The copy must match the data below line for line and contain no images.

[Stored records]
____________________

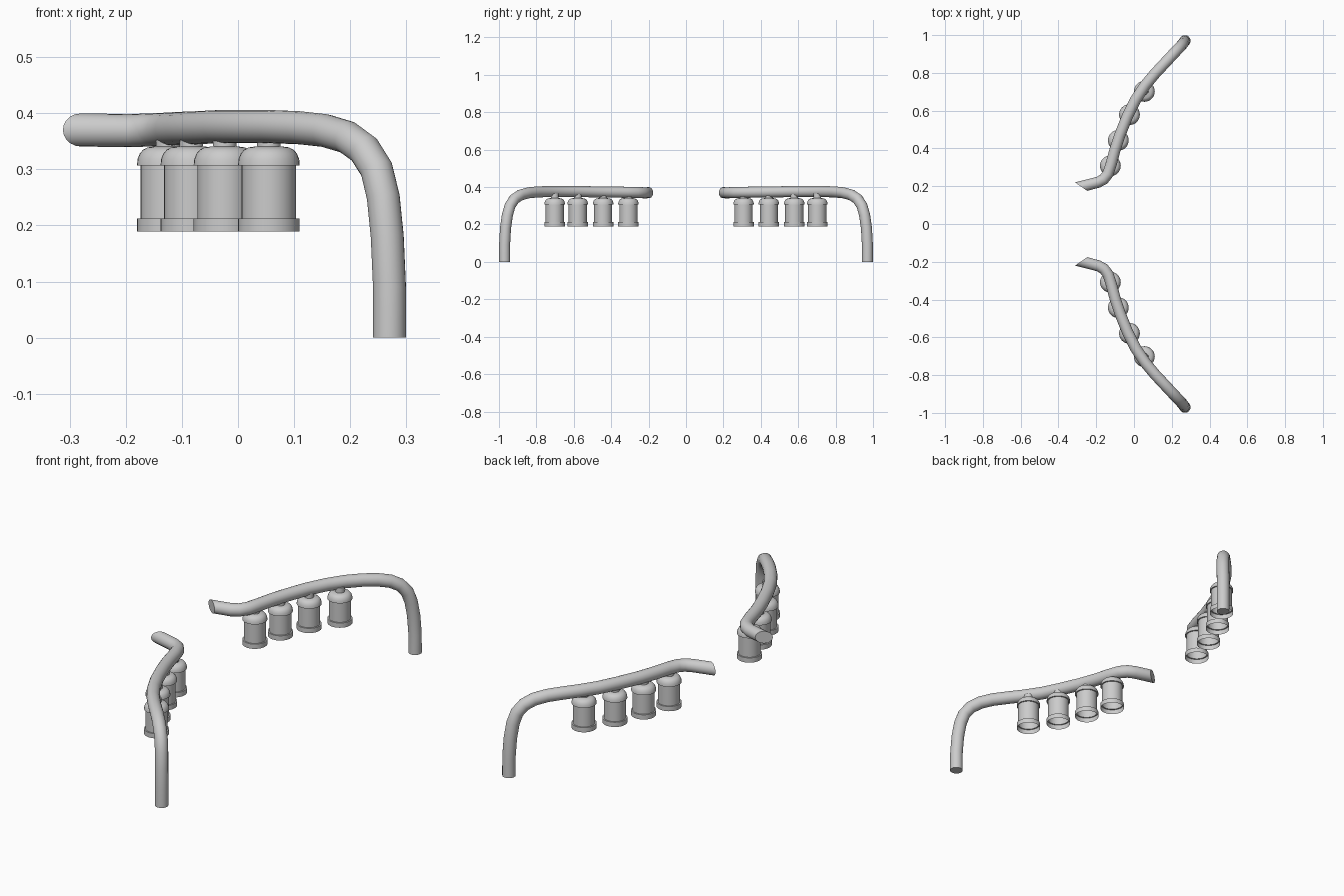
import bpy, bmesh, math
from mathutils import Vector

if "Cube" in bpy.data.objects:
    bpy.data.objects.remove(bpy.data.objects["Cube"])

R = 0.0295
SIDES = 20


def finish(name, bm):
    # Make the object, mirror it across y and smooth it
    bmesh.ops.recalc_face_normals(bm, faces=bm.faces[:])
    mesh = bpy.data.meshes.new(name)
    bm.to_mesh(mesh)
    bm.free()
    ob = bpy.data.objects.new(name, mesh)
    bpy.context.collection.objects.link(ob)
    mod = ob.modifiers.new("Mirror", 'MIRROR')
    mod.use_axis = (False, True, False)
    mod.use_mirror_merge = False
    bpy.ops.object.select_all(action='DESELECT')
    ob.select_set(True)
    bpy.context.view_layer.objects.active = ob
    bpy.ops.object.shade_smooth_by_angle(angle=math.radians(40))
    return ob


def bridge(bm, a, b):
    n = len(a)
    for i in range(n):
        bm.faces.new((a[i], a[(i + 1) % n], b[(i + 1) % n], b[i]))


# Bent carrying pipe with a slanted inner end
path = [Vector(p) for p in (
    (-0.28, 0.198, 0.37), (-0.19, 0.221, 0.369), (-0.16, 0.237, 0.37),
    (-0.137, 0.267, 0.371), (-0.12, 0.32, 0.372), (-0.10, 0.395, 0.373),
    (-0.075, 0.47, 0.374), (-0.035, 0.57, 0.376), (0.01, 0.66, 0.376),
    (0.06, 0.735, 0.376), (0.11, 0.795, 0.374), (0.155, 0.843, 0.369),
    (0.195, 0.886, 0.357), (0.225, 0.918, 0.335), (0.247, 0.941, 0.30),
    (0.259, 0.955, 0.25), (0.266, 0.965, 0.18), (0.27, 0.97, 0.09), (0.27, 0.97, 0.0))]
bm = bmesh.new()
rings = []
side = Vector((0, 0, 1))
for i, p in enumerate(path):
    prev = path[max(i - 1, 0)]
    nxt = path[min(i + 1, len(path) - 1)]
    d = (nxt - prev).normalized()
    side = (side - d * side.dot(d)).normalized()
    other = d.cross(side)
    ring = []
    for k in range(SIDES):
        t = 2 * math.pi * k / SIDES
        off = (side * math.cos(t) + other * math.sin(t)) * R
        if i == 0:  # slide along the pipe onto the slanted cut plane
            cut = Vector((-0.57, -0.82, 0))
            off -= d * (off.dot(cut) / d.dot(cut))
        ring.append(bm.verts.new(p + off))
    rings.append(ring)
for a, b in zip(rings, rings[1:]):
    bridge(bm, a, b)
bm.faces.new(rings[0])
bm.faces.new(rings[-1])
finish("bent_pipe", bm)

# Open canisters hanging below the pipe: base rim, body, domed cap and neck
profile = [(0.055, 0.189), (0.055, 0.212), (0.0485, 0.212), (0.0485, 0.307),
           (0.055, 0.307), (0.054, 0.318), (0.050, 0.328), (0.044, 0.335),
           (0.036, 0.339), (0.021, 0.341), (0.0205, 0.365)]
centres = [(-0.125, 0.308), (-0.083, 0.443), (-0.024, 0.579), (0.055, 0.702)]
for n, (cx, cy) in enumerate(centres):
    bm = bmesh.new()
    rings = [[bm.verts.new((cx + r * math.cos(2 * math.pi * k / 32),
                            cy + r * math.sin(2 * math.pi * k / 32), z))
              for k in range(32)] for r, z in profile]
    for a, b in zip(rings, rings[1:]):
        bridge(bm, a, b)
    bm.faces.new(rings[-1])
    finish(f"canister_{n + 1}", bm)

____________________

Answer box
import bpy, bmesh, math
from mathutils import Vector

if "Cube" in bpy.data.objects:
    bpy.data.objects.remove(bpy.data.objects["Cube"])

R = 0.0295
SIDES = 20


def finish(name, bm):
    # Make the object, mirror it across y and smooth it
    bmesh.ops.recalc_face_normals(bm, faces=bm.faces[:])
    mesh = bpy.data.meshes.new(name)
    bm.to_mesh(mesh)
    bm.free()
    ob = bpy.data.objects.new(name, mesh)
    bpy.context.collection.objects.link(ob)
    mod = ob.modifiers.new("Mirror", 'MIRROR')
    mod.use_axis = (False, True, False)
    mod.use_mirror_merge = False
    bpy.ops.object.select_all(action='DESELECT')
    ob.select_set(True)
    bpy.context.view_layer.objects.active = ob
    bpy.ops.object.shade_smooth_by_angle(angle=math.radians(40))
    return ob


def bridge(bm, a, b):
    n = len(a)
    for i in range(n):
        bm.faces.new((a[i], a[(i + 1) % n], b[(i + 1) % n], b[i]))


# Bent carrying pipe with a slanted inner end
path = [Vector(p) for p in (
    (-0.28, 0.198, 0.37), (-0.19, 0.221, 0.369), (-0.16, 0.237, 0.37),
    (-0.137, 0.267, 0.371), (-0.12, 0.32, 0.372), (-0.10, 0.395, 0.373),
    (-0.075, 0.47, 0.374), (-0.035, 0.57, 0.376), (0.01, 0.66, 0.376),
    (0.06, 0.735, 0.376), (0.11, 0.795, 0.374), (0.155, 0.843, 0.369),
    (0.195, 0.886, 0.357), (0.225, 0.918, 0.335), (0.247, 0.941, 0.30),
    (0.259, 0.955, 0.25), (0.266, 0.965, 0.18), (0.27, 0.97, 0.09), (0.27, 0.97, 0.0))]
bm = bmesh.new()
rings = []
side = Vector((0, 0, 1))
for i, p in enumerate(path):
    prev = path[max(i - 1, 0)]
    nxt = path[min(i + 1, len(path) - 1)]
    d = (nxt - prev).normalized()
    side = (side - d * side.dot(d)).normalized()
    other = d.cross(side)
    ring = []
    for k in range(SIDES):
        t = 2 * math.pi * k / SIDES
        off = (side * math.cos(t) + other * math.sin(t)) * R
        if i == 0:  # slide along the pipe onto the slanted cut plane
            cut = Vector((-0.57, -0.82, 0))
            off -= d * (off.dot(cut) / d.dot(cut))
        ring.append(bm.verts.new(p + off))
    rings.append(ring)
for a, b in zip(rings, rings[1:]):
    bridge(bm, a, b)
bm.faces.new(rings[0])
bm.faces.new(rings[-1])
finish("bent_pipe", bm)

# Open canisters hanging below the pipe: base rim, body, domed cap and neck
profile = [(0.055, 0.189), (0.055, 0.212), (0.0485, 0.212), (0.0485, 0.307),
           (0.055, 0.307), (0.054, 0.318), (0.050, 0.328), (0.044, 0.335),
           (0.036, 0.339), (0.021, 0.341), (0.0205, 0.365)]
centres = [(-0.125, 0.308), (-0.083, 0.443), (-0.024, 0.579), (0.055, 0.702)]
for n, (cx, cy) in enumerate(centres):
    bm = bmesh.new()
    rings = [[bm.verts.new((cx + r * math.cos(2 * math.pi * k / 32),
                            cy + r * math.sin(2 * math.pi * k / 32), z))
              for k in range(32)] for r, z in profile]
    for a, b in zip(rings, rings[1:]):
        bridge(bm, a, b)
    bm.faces.new(rings[-1])
    finish(f"canister_{n + 1}", bm)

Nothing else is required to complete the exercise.